WHAT IS NEEDED: Verbatim output of the lines below is required, with the images omitted.

===== GIVEN DATA =====

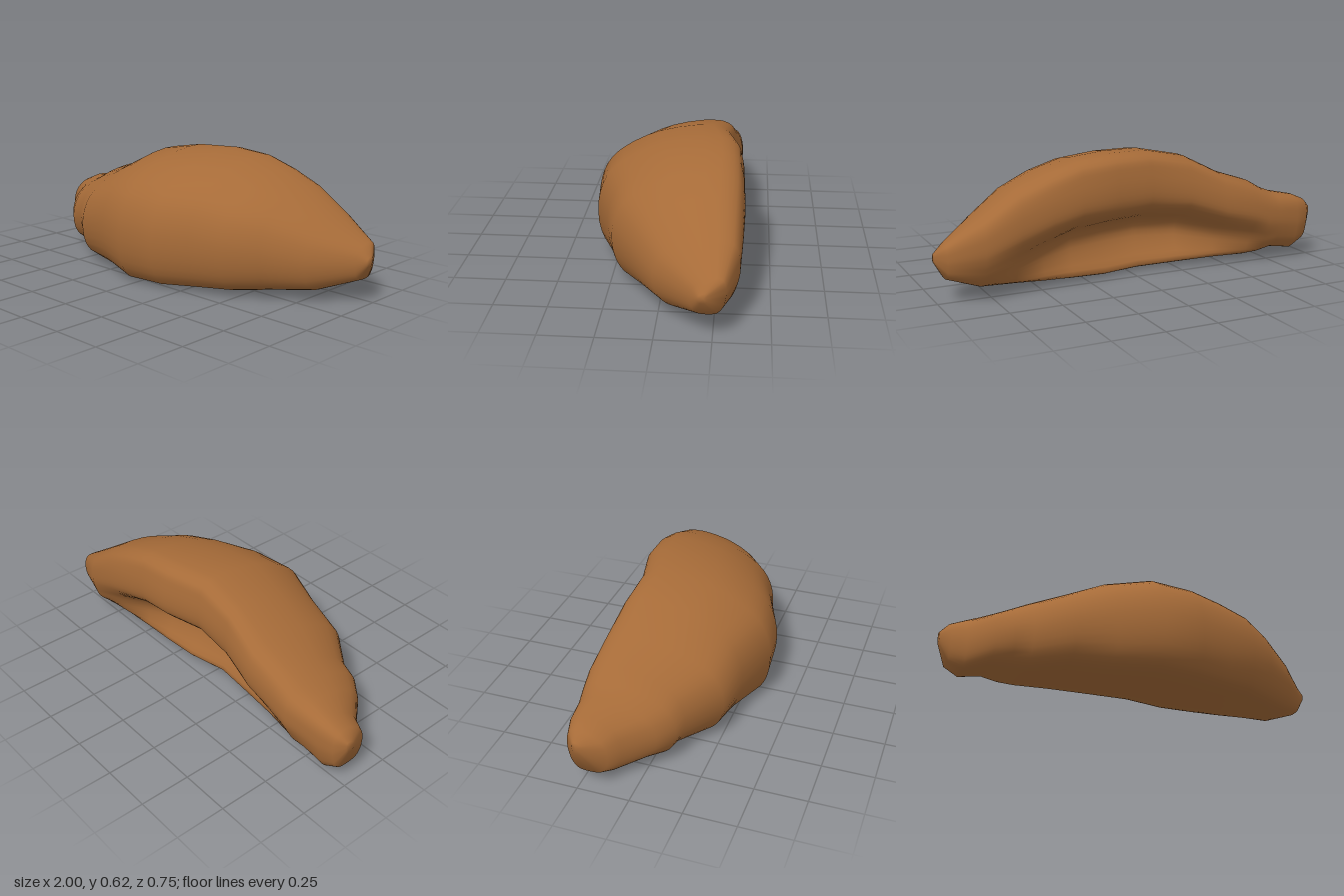
import * as THREE from 'three';

// Cross-sections along x: [x, bottom y, top y, back z, front z, hollow 0..1]
const STATIONS = [
  [-1, 0.2, 0.26, -0.26, -0.21, 0],
  [-0.96, 0.08, 0.3, -0.3, -0.11, 0],
  [-0.89, 0.04, 0.33, -0.32, -0.075, 0],
  [-0.78, 0.05, 0.35, -0.33, 0.05, 0],
  [-0.7, 0.03, 0.38, -0.345, 0.115, 0.1],
  [-0.62, 0.025, 0.425, -0.35, 0.13, 0.3],
  [-0.45, 0.02, 0.48, -0.35, 0.26, 0.65],
  [-0.26, 0.01, 0.575, -0.325, 0.29, 0.95],
  [-0.05, 0, 0.615, -0.315, 0.37, 1],
  [0.15, 0, 0.62, -0.365, 0.35, 1],
  [0.33, 0.01, 0.605, -0.37, 0.28, 0.9],
  [0.48, 0.02, 0.56, -0.375, 0.24, 0.65],
  [0.63, 0.035, 0.5, -0.37, 0.14, 0.3],
  [0.8, 0.05, 0.385, -0.36, 0.02, 0],
  [0.96, 0.11, 0.28, -0.305, -0.15, 0],
  [1, 0.18, 0.225, -0.23, -0.185, 0],
];

// Normalised section outlines (back to front, bottom to top), from the front over the top
const SOLID = [
  [0.82, 0.04], [0.95, 0.18], [1, 0.42], [0.95, 0.65], [0.84, 0.8], [0.58, 0.95],
  [0.24, 1], [0.08, 0.93], [0.02, 0.82], [0, 0.67], [0, 0.52], [0.02, 0.4],
  [0.05, 0.29], [0.09, 0.19], [0.16, 0.1], [0.25, 0.03], [0.4, 0], [0.62, 0],
];
const HOLLOW = [
  [0.9, 0.03], [0.985, 0.18], [1, 0.44], [0.94, 0.65], [0.82, 0.79], [0.55, 0.94],
  [0.16, 1], [0.05, 0.95], [0.02, 0.86], [0, 0.7], [0.02, 0.59], [0.12, 0.5],
  [0.26, 0.42], [0.32, 0.31], [0.28, 0.17], [0.22, 0.05], [0.3, 0.008], [0.62, 0.005],
];
const SIDES = 54;

function section([x, y0, y1, z0, z1, hollow]) {
  const points = SOLID.map(([u, v], i) => {
    const a = THREE.MathUtils.lerp(u, HOLLOW[i][0], hollow);
    const b = THREE.MathUtils.lerp(v, HOLLOW[i][1], hollow);
    return new THREE.Vector3(x, y0 + b * (y1 - y0), z0 + a * (z1 - z0));
  });
  return new THREE.CatmullRomCurve3(points, true).getPoints(SIDES).slice(0, SIDES);
}

// Skin the rings and close both ends with a centre point
function skin(rings) {
  const positions = [];
  const index = [];
  rings.flat().forEach((p) => positions.push(p.x, p.y, p.z));
  const last = rings.length - 1;
  const poles = [rings[0], rings[last]].map((ring) => {
    const c = ring.reduce((sum, p) => sum.add(p), new THREE.Vector3()).divideScalar(SIDES);
    positions.push(c.x, c.y, c.z);
    return positions.length / 3 - 1;
  });
  for (let j = 0; j < SIDES; j++) {
    const k = (j + 1) % SIDES;
    for (let i = 0; i < last; i++) {
      const a = i * SIDES, b = a + SIDES;
      index.push(a + j, b + j, b + k, a + j, b + k, a + k);
    }
    index.push(poles[0], j, k, poles[1], last * SIDES + k, last * SIDES + j);
  }
  const geometry = new THREE.BufferGeometry();
  geometry.setAttribute('position', new THREE.Float32BufferAttribute(positions, 3));
  geometry.setIndex(index);
  geometry.computeVertexNormals();
  return geometry;
}

export function createModel() {
  const brown = new THREE.MeshStandardMaterial({ color: 0xa66b38 });
  brown.name = 'earthBrown';

  // One curved boulder with a hollow back under the top ridge
  const boulder = new THREE.Mesh(skin(STATIONS.map(section)), brown);
  boulder.name = 'boulder';

  const group = new THREE.Group();
  group.name = 'rock';
  group.add(boulder);
  return group;
}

=====

TASK RESULT:
import * as THREE from 'three';

// Cross-sections along x: [x, bottom y, top y, back z, front z, hollow 0..1]
const STATIONS = [
  [-1, 0.2, 0.26, -0.26, -0.21, 0],
  [-0.96, 0.08, 0.3, -0.3, -0.11, 0],
  [-0.89, 0.04, 0.33, -0.32, -0.075, 0],
  [-0.78, 0.05, 0.35, -0.33, 0.05, 0],
  [-0.7, 0.03, 0.38, -0.345, 0.115, 0.1],
  [-0.62, 0.025, 0.425, -0.35, 0.13, 0.3],
  [-0.45, 0.02, 0.48, -0.35, 0.26, 0.65],
  [-0.26, 0.01, 0.575, -0.325, 0.29, 0.95],
  [-0.05, 0, 0.615, -0.315, 0.37, 1],
  [0.15, 0, 0.62, -0.365, 0.35, 1],
  [0.33, 0.01, 0.605, -0.37, 0.28, 0.9],
  [0.48, 0.02, 0.56, -0.375, 0.24, 0.65],
  [0.63, 0.035, 0.5, -0.37, 0.14, 0.3],
  [0.8, 0.05, 0.385, -0.36, 0.02, 0],
  [0.96, 0.11, 0.28, -0.305, -0.15, 0],
  [1, 0.18, 0.225, -0.23, -0.185, 0],
];

// Normalised section outlines (back to front, bottom to top), from the front over the top
const SOLID = [
  [0.82, 0.04], [0.95, 0.18], [1, 0.42], [0.95, 0.65], [0.84, 0.8], [0.58, 0.95],
  [0.24, 1], [0.08, 0.93], [0.02, 0.82], [0, 0.67], [0, 0.52], [0.02, 0.4],
  [0.05, 0.29], [0.09, 0.19], [0.16, 0.1], [0.25, 0.03], [0.4, 0], [0.62, 0],
];
const HOLLOW = [
  [0.9, 0.03], [0.985, 0.18], [1, 0.44], [0.94, 0.65], [0.82, 0.79], [0.55, 0.94],
  [0.16, 1], [0.05, 0.95], [0.02, 0.86], [0, 0.7], [0.02, 0.59], [0.12, 0.5],
  [0.26, 0.42], [0.32, 0.31], [0.28, 0.17], [0.22, 0.05], [0.3, 0.008], [0.62, 0.005],
];
const SIDES = 54;

function section([x, y0, y1, z0, z1, hollow]) {
  const points = SOLID.map(([u, v], i) => {
    const a = THREE.MathUtils.lerp(u, HOLLOW[i][0], hollow);
    const b = THREE.MathUtils.lerp(v, HOLLOW[i][1], hollow);
    return new THREE.Vector3(x, y0 + b * (y1 - y0), z0 + a * (z1 - z0));
  });
  return new THREE.CatmullRomCurve3(points, true).getPoints(SIDES).slice(0, SIDES);
}

// Skin the rings and close both ends with a centre point
function skin(rings) {
  const positions = [];
  const index = [];
  rings.flat().forEach((p) => positions.push(p.x, p.y, p.z));
  const last = rings.length - 1;
  const poles = [rings[0], rings[last]].map((ring) => {
    const c = ring.reduce((sum, p) => sum.add(p), new THREE.Vector3()).divideScalar(SIDES);
    positions.push(c.x, c.y, c.z);
    return positions.length / 3 - 1;
  });
  for (let j = 0; j < SIDES; j++) {
    const k = (j + 1) % SIDES;
    for (let i = 0; i < last; i++) {
      const a = i * SIDES, b = a + SIDES;
      index.push(a + j, b + j, b + k, a + j, b + k, a + k);
    }
    index.push(poles[0], j, k, poles[1], last * SIDES + k, last * SIDES + j);
  }
  const geometry = new THREE.BufferGeometry();
  geometry.setAttribute('position', new THREE.Float32BufferAttribute(positions, 3));
  geometry.setIndex(index);
  geometry.computeVertexNormals();
  return geometry;
}

export function createModel() {
  const brown = new THREE.MeshStandardMaterial({ color: 0xa66b38 });
  brown.name = 'earthBrown';

  // One curved boulder with a hollow back under the top ridge
  const boulder = new THREE.Mesh(skin(STATIONS.map(section)), brown);
  boulder.name = 'boulder';

  const group = new THREE.Group();
  group.name = 'rock';
  group.add(boulder);
  return group;
}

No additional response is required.